While many developers strive to achieve high levels of the above characteristics, Brillman’s research indicates there is much work to do in the area of validity and reliability. In the area of clarity, any protocol/guideline dispositions (when/where/by whom patients should be seen) are still ambiguous. What, specifically, is meant by the words “now, at once, today, emergent, urgent, immediate, timely or contact physician/provider/office, and how does the patient interpret those words? Who is the proper agent to provide terminology for our dispositions? I believe that we (nurses) must spell out directives in lay terms with time frames that both nurse and caller mutually understand and agree upon, thus avoiding confusion and potential liability by leaving little room for interpretation.

AAACN states nurses must “participate in clinical and healthcare systems research,” adding that “nurses should evaluate and apply research findings” to practice. Now that telephone triage research and standards are more prevalent, are we making these connections?

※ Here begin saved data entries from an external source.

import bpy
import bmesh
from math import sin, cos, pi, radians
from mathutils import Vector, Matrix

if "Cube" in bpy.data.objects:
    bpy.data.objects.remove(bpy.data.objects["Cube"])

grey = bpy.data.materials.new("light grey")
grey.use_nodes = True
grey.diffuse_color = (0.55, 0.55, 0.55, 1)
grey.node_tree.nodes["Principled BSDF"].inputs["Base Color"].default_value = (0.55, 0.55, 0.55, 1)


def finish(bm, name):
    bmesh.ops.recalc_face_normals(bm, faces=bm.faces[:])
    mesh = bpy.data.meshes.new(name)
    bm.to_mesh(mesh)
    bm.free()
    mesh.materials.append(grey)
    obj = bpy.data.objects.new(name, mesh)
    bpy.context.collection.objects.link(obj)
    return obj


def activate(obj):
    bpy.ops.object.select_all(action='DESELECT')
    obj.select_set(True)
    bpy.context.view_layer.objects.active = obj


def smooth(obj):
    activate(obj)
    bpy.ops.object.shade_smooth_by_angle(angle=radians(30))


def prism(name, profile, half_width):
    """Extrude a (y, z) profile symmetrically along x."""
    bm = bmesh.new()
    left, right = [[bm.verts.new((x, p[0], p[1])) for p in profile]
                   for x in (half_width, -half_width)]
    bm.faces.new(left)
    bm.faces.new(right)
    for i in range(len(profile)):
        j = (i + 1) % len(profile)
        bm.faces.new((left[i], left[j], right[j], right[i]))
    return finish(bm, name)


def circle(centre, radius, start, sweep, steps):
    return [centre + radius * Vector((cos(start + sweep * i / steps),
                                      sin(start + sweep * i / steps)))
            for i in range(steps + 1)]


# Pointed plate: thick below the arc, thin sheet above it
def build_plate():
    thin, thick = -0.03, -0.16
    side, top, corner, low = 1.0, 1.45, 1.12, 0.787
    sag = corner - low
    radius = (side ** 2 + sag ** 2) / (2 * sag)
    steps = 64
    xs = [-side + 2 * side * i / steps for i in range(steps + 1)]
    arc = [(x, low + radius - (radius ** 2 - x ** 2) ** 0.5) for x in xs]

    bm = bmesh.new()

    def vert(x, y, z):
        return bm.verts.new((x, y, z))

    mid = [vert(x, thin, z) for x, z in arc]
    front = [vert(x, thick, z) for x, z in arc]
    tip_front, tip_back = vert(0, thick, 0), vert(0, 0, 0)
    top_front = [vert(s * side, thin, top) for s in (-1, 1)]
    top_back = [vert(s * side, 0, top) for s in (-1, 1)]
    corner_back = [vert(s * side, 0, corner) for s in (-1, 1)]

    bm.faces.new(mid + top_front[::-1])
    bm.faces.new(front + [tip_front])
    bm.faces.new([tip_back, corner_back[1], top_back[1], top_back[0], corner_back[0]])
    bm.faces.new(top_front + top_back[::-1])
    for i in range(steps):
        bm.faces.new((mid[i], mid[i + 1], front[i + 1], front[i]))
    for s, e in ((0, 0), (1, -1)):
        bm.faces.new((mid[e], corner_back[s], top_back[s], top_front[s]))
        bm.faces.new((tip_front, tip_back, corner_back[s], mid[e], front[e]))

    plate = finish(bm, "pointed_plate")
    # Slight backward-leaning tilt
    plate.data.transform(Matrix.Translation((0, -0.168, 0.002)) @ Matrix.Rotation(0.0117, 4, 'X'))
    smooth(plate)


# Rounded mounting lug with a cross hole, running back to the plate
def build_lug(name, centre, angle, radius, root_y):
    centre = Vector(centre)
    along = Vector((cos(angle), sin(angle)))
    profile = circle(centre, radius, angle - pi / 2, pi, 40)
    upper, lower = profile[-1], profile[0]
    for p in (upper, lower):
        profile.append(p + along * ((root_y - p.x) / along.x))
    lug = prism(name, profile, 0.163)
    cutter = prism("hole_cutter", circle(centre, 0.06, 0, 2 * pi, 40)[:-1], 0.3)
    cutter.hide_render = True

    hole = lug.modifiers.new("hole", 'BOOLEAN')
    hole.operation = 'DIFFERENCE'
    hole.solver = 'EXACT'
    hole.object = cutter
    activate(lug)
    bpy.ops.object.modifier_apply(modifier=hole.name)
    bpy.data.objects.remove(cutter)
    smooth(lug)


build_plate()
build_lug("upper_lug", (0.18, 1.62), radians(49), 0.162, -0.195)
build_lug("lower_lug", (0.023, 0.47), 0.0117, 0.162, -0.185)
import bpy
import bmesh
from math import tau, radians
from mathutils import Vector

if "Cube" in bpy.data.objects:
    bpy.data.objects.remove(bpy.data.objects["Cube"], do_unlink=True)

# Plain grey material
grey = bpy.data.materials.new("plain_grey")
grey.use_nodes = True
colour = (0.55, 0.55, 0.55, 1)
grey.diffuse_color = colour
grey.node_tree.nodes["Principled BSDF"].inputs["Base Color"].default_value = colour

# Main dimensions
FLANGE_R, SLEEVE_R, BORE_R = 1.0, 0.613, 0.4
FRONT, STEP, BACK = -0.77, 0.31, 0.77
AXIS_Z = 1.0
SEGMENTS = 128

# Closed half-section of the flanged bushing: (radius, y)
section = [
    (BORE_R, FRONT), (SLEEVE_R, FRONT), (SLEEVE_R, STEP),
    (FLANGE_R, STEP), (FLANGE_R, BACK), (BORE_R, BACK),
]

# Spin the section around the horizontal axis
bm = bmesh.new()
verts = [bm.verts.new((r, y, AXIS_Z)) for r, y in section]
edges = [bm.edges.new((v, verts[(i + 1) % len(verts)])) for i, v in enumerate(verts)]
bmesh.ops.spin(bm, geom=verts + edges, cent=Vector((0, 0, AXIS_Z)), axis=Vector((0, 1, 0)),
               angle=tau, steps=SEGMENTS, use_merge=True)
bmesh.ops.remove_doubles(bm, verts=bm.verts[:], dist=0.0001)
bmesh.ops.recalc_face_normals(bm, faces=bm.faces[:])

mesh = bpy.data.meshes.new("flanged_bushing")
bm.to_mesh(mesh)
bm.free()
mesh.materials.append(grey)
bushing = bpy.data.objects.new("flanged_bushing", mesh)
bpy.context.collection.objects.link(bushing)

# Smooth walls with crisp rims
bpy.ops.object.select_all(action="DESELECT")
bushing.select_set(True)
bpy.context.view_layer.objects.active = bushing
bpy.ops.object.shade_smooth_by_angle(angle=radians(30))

  • American Academy of Ambulatory Care Nursing (2001). Telehealth Nursing Practice Administration and Practice Standards, Pittman. NJ: Anthony J. Jannetti, Inc.
  • Benner, P. (1984). From novice to expert: Excellence and power in clinical nursing Practice. Menlo Park, CA: Addison-Welsey.
  • Clawson, J. J. and Democoeur, K.B. (1998). Principles of Emergency Medical Dispatch (2nd Ed.) National Academy of Emergency Medical Dispatch.
  • Crouch, R. and Dale, J. (1998). Telephone triage—how good are the decisions? (Part 2), Nursing Standards, 12, 35, 33-39.
  • Crow RA, et al. (1995). The cognitive component of nursing assessment: an analysis. J Ads Nurs. Aug; 22 (2):206-212.
  • Data Strategic Benchmarks (1999). Telephone, in-person triage of same patient often doesn’t agree, UCLA study concludes. June; 3 (6): 94-5.
  • Edwards B. (1994). Telephone triage: how experienced nurses reach decisions. J Adv Nurs. Apr; 19(4): 717-724.
  • Edwards B. (1998). Seeing is believing—picture building: a key component of telephone triage. J Clin Nurs.

Written in 2001 by Sheila Wheeler Used with Permission Telephone Triage Times


Written by Sheila Wheeler (15 Posts)

SHEILA WHEELER, RN, MS, is acknowledged as an international expert in the field of telephone triage. She has practiced nursing for over 30 years, primarily in critical care, emergency department and clinic settings. An accomplished writer, educator, researcher and consultant, Ms. Wheeler is currently President of TeleTriage Systems in San Anselmo, California.